Vigue quickly pointed to the economic benefits of the highway for a region that is struggling.

“I remember what Brownville and Milo were like. Today, it’s a skeleton of the past. It doesn’t need to be that way,” said Vigue.

Vigue talked to the crowd while presenting slides to illustrate points. Sen. Doug Thomas, R-Ripley, also helped answer questions.

Vigue became visibly upset when some members of the audience repeatedly interrupted him while he was answering questions about the potential that the project would require use of eminent domain to take land, which he said would not happen.

“I asked you to do one simple thing, point out one time that I have misrepresented the communities in which I worked in,” said Vigue. “Tell me that we abused the people, the community or the surrounding land owners. And that is not the case. When I tell you we’re not using eminent domain, we’re not.”

Vigue said the highway is needed and expressed his opinion of the value Eastport could have as a shipping hub in the transportation of goods across the highway to their eventual Midwest destinations.

“I don’t need to tell you how desperate the people in Washington County are [for jobs],” said Vigue.

He provided a slightly clearer picture of where he envisions the proposed highway would be. The 220-mile toll highway would start in Calais and end in Coburn Gore. He said again that the highway would not go through any communities and it would travel south of Dover-Foxcroft and north of Dexter.

Vigue said he wouldn’t divulge what exact path the highway would take, claiming that outside groups may intimidate landowners and tell them things that aren’t true.

Six exits are planned at interchanges in Calais, Interstate 95, Routes 15, 23, 201 and 16/27. Two other exits in Washington County also are possible, he said.

When asked how the highway would create jobs, Vigue pointed to how I-95 has helped create jobs in nearby cities and towns.

“It speaks for itself.
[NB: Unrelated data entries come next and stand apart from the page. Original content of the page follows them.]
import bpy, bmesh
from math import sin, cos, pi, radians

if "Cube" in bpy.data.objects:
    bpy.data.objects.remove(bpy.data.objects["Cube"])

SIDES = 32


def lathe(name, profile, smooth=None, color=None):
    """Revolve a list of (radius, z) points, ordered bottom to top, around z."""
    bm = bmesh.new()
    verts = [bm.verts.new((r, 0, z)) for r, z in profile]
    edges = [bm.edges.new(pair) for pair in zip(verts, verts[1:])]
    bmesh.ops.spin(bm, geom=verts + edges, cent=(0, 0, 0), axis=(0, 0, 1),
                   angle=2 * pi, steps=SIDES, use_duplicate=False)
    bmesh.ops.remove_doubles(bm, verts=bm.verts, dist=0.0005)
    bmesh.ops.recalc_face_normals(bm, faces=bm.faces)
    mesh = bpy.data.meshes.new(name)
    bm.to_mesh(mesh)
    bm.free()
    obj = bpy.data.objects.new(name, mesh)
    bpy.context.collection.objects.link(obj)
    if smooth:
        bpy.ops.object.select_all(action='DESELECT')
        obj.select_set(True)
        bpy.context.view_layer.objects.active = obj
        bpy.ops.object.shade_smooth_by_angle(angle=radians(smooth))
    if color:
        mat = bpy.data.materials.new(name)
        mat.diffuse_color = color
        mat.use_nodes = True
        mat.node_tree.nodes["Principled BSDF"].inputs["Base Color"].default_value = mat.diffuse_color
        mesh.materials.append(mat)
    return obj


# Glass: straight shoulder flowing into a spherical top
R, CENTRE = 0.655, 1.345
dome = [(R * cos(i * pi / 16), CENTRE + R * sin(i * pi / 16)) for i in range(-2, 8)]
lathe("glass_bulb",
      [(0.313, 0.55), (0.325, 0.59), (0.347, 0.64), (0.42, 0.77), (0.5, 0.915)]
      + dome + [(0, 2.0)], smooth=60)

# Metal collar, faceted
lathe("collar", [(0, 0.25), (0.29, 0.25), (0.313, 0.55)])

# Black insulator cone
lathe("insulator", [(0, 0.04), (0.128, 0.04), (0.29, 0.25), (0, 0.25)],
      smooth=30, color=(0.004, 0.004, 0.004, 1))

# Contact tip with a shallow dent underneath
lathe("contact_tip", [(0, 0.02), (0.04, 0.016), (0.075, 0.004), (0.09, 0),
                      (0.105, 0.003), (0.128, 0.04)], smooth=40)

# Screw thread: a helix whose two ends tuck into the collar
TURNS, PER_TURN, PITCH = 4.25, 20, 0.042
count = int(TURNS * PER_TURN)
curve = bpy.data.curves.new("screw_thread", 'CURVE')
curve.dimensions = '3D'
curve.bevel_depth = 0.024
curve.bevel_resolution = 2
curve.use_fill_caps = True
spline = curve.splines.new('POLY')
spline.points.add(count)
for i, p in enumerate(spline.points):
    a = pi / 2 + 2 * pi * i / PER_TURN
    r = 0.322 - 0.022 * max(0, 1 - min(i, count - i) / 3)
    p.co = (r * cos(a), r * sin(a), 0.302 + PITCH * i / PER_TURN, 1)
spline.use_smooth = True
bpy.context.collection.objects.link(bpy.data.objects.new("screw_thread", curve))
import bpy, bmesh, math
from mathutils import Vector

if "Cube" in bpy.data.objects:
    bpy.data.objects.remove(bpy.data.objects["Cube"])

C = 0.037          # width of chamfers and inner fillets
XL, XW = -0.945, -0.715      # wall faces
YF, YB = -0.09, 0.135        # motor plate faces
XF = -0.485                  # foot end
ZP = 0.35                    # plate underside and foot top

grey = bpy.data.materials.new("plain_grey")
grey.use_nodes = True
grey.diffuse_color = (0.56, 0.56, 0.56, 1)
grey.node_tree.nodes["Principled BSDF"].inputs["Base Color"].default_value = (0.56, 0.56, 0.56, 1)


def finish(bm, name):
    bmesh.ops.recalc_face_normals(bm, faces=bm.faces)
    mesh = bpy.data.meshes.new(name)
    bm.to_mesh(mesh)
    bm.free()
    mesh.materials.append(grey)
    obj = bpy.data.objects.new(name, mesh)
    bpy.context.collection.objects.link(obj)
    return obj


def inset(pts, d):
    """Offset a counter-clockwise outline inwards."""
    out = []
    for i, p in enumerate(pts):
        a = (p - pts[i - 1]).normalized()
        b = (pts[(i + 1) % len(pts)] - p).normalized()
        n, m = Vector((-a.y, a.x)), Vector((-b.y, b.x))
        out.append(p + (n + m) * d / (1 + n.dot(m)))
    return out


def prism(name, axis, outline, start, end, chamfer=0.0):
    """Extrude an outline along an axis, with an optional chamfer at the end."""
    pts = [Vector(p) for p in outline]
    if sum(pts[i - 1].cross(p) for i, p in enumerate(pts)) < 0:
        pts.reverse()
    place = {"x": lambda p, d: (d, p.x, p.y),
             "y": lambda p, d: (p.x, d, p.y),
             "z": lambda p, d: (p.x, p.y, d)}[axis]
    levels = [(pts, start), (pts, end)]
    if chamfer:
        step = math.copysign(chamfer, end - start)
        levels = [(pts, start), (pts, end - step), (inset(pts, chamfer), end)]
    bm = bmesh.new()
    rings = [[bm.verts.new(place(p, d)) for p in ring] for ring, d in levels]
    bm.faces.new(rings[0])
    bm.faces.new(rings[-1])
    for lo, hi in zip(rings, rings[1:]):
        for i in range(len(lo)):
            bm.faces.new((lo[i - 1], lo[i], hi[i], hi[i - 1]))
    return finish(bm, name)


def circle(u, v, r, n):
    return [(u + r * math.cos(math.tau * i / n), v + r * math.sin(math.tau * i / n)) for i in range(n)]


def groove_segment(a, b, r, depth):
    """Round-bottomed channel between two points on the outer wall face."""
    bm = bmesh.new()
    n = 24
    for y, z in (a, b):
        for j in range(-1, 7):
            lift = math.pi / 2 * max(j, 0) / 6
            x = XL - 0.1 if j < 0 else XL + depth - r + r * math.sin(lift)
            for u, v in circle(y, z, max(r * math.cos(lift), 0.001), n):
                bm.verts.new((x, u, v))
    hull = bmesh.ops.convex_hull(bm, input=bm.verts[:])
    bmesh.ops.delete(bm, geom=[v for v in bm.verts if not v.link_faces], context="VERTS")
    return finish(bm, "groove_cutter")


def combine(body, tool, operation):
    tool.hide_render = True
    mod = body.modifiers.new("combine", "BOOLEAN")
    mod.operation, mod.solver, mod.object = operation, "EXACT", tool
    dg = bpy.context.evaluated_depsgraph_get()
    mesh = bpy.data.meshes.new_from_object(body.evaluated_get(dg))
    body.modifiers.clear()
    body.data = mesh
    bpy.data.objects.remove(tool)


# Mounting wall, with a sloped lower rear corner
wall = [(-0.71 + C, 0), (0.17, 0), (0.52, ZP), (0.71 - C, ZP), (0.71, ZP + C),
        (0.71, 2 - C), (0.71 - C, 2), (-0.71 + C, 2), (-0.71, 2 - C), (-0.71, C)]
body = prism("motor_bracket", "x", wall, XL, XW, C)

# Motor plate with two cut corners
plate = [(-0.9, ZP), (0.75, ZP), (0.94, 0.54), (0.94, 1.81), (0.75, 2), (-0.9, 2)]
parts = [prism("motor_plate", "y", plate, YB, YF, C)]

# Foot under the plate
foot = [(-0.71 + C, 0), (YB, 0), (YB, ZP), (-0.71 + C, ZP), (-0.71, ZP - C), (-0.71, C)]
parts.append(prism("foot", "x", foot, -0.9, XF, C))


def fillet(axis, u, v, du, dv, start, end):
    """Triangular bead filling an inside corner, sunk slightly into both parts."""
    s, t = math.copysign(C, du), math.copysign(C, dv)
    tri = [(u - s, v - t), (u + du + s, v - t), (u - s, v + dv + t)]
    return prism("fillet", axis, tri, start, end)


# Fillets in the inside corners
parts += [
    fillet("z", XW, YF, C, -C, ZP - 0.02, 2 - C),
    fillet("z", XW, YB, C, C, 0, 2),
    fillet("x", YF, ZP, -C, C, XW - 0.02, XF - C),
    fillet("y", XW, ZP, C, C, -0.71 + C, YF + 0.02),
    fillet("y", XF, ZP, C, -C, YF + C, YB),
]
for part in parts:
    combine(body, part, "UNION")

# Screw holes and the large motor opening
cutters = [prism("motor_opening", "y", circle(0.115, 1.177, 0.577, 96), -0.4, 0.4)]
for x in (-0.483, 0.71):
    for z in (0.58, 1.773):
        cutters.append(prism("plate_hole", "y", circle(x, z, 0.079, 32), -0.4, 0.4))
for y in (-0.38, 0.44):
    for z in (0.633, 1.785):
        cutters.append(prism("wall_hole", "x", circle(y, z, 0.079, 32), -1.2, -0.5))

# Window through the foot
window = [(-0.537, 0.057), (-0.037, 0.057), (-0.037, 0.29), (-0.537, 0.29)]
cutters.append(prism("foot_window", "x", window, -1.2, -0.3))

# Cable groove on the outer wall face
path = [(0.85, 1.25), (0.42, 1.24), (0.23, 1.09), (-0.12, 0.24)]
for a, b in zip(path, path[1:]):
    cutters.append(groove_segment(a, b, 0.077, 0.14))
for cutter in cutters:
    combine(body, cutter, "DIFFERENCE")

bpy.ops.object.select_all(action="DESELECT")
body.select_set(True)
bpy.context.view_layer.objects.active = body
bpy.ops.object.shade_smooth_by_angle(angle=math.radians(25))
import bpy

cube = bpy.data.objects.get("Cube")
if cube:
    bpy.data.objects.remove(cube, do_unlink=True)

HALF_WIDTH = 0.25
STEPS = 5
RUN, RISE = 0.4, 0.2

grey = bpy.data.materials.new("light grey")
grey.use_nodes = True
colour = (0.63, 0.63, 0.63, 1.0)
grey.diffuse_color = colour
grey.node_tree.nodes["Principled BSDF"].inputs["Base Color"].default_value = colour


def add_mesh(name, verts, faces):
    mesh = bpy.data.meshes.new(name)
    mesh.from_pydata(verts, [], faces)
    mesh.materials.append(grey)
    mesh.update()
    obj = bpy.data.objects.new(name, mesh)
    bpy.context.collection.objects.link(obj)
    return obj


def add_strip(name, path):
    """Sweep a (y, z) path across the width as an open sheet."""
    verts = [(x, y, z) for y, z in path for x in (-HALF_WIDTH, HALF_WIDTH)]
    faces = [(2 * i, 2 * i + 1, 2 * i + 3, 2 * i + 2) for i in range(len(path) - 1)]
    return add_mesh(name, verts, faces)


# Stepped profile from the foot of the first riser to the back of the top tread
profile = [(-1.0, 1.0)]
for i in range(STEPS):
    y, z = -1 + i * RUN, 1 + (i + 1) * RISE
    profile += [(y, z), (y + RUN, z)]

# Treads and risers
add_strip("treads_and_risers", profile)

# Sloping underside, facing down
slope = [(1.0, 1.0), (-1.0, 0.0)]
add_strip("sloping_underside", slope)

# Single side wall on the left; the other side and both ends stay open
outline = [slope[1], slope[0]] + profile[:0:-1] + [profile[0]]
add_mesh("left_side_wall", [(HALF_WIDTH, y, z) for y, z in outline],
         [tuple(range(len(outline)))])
If we do nothing, what will we look like and where will that take us?” Vigue said, stating that Piscataquis County has a 9.9 percent unemployment rate.

One person in the audience pointed to Howland, which is intersected by I-95, as also having a high unemployment rate.

Vigue did not give an answer, which led several people in the audience to shout, “Answer the question.”

Questions were raised about reinvesting in the railroad infrastructure, which already runs east to west, instead of building a new highway.

“If the rails are the way to go, then why have they not done significant investments?” asked Vigue, saying that shipping by rail was not feasible for small businesses.

Vigue said twice that he believes property values next to the highway would not go down but may actually increase.

One question focused on the possibility of a referendum being placed on the ballot regarding the project.

“I don’t think it needs a referendum,” said Vigue.

A protest was staged across the street from the school before the meeting with several people voicing their concerns while others held up signs opposing the highway.